Top of ENTRIES SHOWN

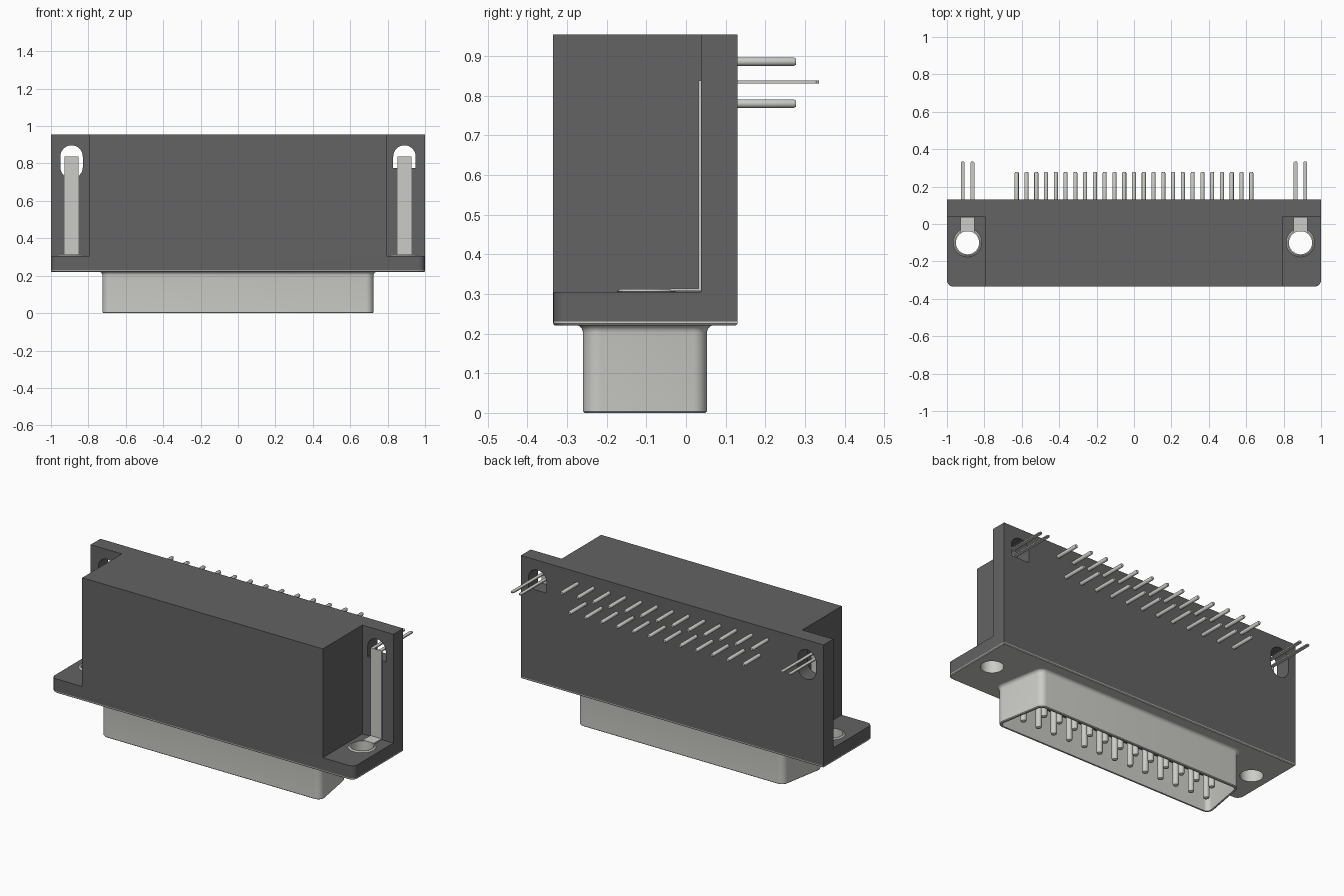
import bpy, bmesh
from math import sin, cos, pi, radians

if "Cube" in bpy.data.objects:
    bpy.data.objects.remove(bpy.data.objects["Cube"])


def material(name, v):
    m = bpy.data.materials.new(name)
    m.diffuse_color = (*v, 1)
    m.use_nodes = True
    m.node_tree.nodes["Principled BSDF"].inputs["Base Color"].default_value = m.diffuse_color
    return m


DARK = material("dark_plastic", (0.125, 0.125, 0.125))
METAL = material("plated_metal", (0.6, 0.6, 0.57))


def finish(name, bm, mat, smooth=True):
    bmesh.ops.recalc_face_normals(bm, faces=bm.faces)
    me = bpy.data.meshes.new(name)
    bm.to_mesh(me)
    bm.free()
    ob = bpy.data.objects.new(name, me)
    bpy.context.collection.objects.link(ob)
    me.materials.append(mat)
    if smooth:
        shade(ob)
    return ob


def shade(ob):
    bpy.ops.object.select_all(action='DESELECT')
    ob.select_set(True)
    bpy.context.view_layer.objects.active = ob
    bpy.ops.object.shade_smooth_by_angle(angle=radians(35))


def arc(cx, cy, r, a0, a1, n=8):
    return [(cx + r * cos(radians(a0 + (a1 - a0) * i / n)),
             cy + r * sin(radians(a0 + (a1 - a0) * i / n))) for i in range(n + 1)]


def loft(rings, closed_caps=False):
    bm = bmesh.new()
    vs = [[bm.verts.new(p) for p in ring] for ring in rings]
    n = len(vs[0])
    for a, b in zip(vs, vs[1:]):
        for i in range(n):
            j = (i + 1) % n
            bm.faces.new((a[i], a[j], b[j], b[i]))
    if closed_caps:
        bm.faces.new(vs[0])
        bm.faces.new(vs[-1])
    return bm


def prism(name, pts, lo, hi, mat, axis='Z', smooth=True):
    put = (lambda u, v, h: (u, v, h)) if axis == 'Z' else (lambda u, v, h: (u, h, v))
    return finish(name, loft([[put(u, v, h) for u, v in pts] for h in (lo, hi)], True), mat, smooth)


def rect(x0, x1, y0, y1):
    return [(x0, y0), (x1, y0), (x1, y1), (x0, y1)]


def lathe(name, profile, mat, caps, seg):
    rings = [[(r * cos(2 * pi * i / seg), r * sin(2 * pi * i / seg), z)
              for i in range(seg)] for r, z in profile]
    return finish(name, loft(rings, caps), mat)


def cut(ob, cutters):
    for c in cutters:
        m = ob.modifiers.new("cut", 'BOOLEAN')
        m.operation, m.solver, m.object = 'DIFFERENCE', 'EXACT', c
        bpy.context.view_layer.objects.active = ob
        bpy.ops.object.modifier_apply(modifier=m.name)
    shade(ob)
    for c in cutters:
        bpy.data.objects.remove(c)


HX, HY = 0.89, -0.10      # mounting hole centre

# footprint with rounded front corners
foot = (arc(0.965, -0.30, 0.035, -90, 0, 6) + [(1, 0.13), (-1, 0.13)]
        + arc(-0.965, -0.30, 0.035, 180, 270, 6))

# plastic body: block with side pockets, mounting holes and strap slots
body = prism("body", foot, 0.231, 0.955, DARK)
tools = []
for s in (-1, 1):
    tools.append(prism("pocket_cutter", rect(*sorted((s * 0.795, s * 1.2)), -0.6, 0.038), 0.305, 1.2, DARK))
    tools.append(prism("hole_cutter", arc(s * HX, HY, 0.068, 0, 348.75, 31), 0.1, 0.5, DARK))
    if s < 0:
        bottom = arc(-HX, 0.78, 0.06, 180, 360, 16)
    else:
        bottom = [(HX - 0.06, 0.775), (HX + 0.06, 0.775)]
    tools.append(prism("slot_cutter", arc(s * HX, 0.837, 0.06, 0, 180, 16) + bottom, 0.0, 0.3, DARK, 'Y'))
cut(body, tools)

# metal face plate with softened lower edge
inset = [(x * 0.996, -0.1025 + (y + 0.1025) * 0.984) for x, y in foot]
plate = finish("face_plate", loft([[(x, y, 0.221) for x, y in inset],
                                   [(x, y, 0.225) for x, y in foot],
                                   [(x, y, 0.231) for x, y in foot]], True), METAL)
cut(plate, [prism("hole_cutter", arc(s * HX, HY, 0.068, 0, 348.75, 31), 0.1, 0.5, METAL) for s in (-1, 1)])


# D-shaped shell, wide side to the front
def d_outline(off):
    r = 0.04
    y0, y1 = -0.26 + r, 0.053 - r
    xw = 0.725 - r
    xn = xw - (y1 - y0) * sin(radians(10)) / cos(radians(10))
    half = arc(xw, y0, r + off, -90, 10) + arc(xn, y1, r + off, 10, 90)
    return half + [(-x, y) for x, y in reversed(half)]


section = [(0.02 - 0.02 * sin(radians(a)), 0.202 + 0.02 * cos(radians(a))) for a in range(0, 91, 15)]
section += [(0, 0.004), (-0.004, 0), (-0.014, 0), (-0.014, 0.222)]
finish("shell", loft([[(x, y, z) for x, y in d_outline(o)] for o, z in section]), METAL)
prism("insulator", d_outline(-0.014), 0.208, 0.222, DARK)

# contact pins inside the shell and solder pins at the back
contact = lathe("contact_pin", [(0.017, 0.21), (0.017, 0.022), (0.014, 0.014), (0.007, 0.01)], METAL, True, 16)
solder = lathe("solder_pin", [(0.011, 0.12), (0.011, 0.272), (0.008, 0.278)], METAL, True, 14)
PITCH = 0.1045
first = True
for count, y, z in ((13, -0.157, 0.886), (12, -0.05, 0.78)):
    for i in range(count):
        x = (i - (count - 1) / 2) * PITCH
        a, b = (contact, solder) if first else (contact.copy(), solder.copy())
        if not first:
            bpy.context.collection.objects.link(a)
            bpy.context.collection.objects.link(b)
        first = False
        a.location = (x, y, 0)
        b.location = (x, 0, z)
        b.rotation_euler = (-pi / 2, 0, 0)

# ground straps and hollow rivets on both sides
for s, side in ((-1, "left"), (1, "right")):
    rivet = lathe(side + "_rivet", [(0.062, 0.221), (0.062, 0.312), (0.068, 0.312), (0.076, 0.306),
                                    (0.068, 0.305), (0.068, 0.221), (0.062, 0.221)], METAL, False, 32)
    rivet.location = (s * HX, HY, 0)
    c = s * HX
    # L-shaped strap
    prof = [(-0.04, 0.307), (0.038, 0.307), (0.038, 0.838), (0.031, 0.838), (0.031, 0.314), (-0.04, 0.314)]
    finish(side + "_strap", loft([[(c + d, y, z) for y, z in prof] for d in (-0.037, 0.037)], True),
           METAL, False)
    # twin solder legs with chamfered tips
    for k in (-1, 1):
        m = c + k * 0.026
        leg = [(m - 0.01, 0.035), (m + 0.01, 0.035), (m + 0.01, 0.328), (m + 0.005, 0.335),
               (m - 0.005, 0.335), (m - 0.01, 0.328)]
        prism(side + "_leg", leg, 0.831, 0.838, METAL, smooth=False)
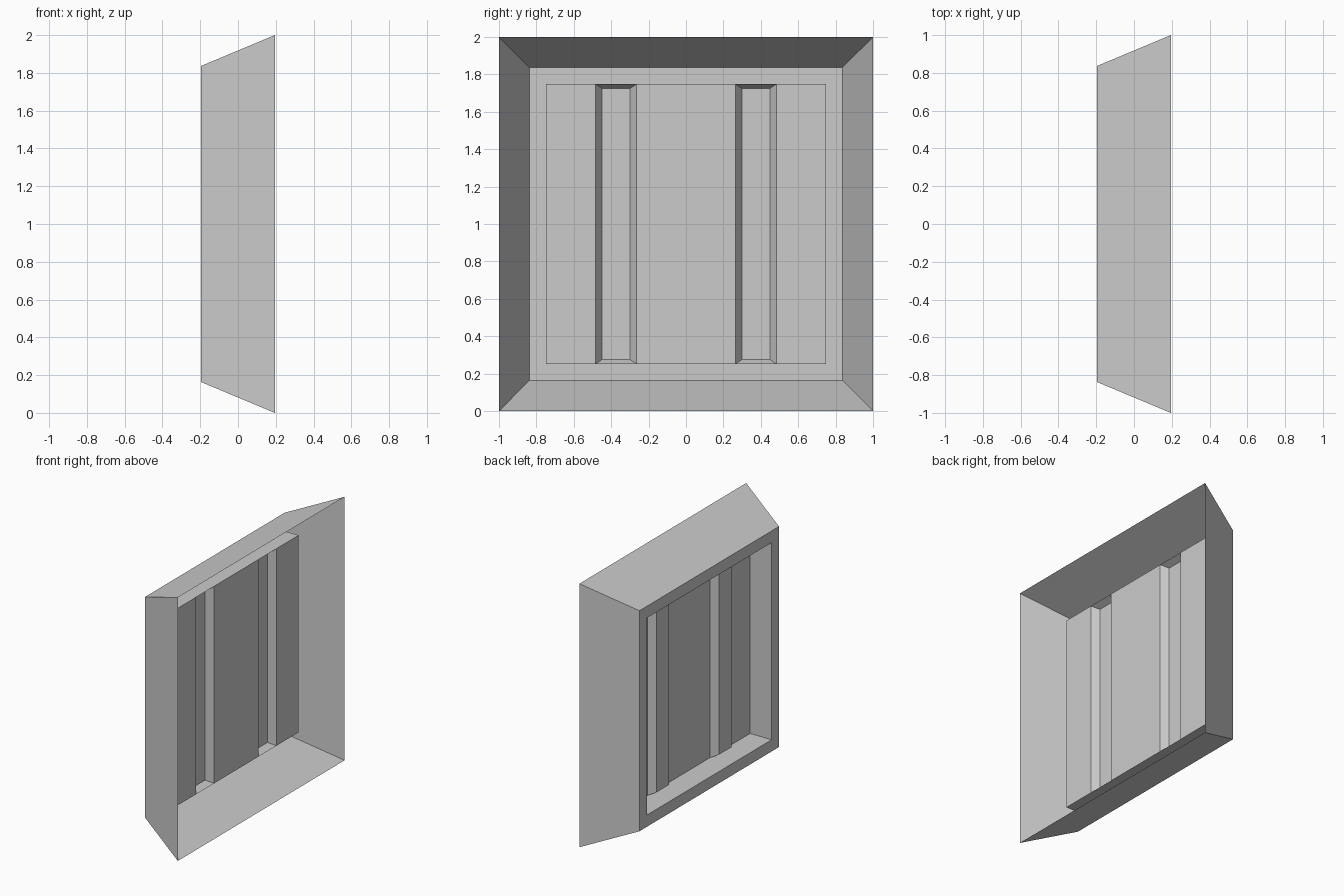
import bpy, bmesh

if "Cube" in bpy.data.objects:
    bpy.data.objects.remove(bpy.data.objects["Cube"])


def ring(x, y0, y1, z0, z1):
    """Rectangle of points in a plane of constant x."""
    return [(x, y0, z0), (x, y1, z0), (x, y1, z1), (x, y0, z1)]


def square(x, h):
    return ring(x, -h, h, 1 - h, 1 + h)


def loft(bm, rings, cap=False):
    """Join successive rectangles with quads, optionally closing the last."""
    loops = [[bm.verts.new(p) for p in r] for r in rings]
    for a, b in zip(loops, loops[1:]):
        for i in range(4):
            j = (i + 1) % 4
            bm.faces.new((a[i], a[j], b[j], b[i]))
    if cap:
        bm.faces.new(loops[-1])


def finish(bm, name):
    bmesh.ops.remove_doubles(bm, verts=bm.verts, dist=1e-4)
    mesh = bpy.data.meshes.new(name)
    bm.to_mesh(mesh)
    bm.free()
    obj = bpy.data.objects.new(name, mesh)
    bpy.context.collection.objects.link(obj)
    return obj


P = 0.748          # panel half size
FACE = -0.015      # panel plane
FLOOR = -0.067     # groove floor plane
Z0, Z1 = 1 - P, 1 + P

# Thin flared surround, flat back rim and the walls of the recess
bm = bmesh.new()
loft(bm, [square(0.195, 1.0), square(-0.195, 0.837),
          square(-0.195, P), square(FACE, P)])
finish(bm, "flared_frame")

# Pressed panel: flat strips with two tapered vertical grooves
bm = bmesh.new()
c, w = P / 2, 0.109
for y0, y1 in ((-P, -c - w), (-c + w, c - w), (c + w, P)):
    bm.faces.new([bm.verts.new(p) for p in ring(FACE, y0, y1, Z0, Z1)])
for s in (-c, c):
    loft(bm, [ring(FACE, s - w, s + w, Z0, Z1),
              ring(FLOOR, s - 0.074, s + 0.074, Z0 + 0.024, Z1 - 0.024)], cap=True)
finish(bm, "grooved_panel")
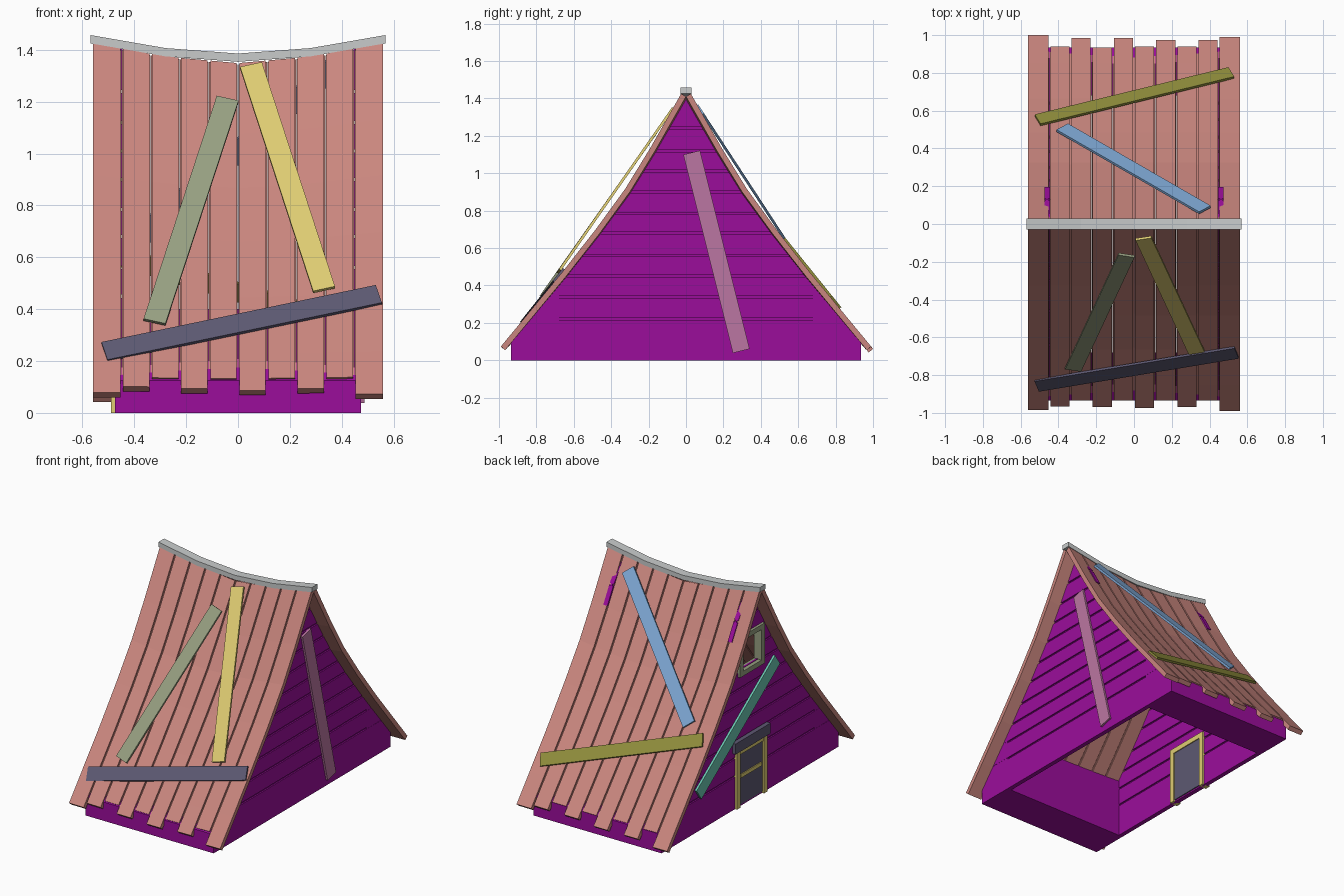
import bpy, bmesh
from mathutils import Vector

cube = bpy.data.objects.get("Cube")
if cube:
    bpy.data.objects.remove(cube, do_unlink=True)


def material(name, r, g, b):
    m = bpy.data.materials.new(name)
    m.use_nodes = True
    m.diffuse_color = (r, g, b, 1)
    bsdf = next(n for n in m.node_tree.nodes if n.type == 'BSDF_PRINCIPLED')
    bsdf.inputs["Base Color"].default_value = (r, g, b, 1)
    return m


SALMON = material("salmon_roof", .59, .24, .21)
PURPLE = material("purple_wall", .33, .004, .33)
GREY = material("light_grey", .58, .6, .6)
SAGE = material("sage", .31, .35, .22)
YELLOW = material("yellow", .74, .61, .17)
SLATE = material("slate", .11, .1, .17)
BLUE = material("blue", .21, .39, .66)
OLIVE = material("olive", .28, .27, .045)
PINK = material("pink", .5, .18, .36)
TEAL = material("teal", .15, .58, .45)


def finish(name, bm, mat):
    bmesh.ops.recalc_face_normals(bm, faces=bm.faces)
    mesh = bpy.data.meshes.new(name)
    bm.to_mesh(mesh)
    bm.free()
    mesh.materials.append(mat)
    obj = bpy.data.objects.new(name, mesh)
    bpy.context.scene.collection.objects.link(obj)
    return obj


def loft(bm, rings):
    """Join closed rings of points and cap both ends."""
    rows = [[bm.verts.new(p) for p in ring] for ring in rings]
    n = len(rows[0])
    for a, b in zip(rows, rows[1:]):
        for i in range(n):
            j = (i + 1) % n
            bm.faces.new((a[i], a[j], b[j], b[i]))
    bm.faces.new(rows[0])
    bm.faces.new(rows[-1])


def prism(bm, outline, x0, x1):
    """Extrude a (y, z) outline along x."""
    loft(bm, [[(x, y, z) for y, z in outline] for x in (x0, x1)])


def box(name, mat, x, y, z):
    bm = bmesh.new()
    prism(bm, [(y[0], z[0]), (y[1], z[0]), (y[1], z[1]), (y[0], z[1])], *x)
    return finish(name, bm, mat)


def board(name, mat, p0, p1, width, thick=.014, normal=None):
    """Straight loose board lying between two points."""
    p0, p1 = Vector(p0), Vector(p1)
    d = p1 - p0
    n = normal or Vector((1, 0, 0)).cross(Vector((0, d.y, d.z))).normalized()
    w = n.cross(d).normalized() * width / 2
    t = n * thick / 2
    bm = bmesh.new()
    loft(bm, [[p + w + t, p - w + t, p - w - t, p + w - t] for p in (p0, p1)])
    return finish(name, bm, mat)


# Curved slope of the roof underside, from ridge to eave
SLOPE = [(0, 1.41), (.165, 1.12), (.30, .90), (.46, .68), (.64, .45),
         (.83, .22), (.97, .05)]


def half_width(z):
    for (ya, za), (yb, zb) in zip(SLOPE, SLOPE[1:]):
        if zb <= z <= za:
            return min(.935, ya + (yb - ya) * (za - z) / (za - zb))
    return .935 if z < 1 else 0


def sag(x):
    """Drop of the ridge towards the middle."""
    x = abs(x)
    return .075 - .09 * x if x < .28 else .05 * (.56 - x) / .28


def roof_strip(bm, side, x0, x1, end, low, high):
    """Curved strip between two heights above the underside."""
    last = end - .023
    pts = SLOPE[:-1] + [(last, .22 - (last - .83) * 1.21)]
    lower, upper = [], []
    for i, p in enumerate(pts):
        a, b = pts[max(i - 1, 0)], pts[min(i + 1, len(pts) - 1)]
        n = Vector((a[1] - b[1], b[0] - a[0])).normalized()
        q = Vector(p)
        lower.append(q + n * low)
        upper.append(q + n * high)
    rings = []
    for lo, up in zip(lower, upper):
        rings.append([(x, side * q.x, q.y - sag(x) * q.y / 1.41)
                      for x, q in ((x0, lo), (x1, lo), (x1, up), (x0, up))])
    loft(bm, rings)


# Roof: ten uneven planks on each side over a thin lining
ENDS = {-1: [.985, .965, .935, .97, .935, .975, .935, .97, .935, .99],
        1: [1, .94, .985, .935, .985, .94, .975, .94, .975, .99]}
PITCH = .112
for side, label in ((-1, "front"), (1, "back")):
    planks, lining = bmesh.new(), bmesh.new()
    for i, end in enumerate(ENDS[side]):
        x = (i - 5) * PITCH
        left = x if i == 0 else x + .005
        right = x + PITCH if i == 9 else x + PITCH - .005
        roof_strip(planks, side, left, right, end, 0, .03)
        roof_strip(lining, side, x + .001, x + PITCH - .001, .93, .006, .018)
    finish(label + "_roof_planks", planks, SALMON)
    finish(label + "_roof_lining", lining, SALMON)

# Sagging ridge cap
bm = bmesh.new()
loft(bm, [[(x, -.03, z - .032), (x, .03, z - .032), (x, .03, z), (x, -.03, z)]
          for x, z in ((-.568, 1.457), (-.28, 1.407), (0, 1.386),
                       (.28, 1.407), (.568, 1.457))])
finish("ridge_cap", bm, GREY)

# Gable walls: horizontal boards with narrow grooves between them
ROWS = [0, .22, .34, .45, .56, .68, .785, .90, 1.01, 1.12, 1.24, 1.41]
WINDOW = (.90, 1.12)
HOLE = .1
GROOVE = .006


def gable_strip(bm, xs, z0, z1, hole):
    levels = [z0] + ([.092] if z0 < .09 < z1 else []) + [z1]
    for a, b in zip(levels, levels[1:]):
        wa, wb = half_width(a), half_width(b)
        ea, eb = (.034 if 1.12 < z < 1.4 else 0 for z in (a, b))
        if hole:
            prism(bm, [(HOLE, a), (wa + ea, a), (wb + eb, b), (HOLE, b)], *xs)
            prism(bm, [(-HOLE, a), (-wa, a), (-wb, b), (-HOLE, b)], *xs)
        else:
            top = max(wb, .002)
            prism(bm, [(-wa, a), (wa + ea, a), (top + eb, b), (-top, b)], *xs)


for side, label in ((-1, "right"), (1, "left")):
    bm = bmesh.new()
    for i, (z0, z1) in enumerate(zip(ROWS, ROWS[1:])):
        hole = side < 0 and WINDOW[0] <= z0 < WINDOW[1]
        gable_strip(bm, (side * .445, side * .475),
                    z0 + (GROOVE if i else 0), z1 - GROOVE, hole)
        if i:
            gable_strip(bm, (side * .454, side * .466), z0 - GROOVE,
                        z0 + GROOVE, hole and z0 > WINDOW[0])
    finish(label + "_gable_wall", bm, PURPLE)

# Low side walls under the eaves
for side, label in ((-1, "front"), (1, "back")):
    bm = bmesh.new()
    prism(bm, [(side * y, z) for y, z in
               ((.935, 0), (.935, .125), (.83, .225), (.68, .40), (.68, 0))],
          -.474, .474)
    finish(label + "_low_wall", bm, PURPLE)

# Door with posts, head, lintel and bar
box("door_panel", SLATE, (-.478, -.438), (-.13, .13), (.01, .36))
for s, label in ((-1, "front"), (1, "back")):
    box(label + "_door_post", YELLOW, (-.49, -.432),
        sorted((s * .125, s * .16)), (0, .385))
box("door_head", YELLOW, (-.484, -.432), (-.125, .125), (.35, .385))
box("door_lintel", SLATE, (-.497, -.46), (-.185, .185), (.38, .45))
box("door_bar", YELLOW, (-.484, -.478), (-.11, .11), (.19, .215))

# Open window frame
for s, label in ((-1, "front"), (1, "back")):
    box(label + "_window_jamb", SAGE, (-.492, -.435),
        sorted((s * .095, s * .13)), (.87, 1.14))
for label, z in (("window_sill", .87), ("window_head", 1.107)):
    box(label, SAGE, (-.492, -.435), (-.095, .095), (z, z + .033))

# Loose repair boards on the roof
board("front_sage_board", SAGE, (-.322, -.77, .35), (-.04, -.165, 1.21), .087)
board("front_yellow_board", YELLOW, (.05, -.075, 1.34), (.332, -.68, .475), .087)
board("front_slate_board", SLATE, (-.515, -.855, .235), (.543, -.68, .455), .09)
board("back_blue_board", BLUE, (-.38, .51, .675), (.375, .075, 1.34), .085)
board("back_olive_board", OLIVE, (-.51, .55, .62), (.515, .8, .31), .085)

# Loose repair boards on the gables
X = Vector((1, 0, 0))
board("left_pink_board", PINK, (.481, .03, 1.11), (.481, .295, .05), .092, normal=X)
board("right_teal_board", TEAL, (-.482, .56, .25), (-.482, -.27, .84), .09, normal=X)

Bottom of ENTRIES SHOWN

• EXERCISE DIRECTIONS:
Copy out each line of the listing where the string "faces" appears.

• REPLY TO THE EXERCISE:
    bmesh.ops.recalc_face_normals(bm, faces=bm.faces)
            bm.faces.new((a[i], a[j], b[j], b[i]))
        bm.faces.new(vs[0])
        bm.faces.new(vs[-1])
            bm.faces.new((a[i], a[j], b[j], b[i]))
        bm.faces.new(loops[-1])
    bm.faces.new([bm.verts.new(p) for p in ring(FACE, y0, y1, Z0, Z1)])
    bmesh.ops.recalc_face_normals(bm, faces=bm.faces)
            bm.faces.new((a[i], a[j], b[j], b[i]))
    bm.faces.new(rows[0])
    bm.faces.new(rows[-1])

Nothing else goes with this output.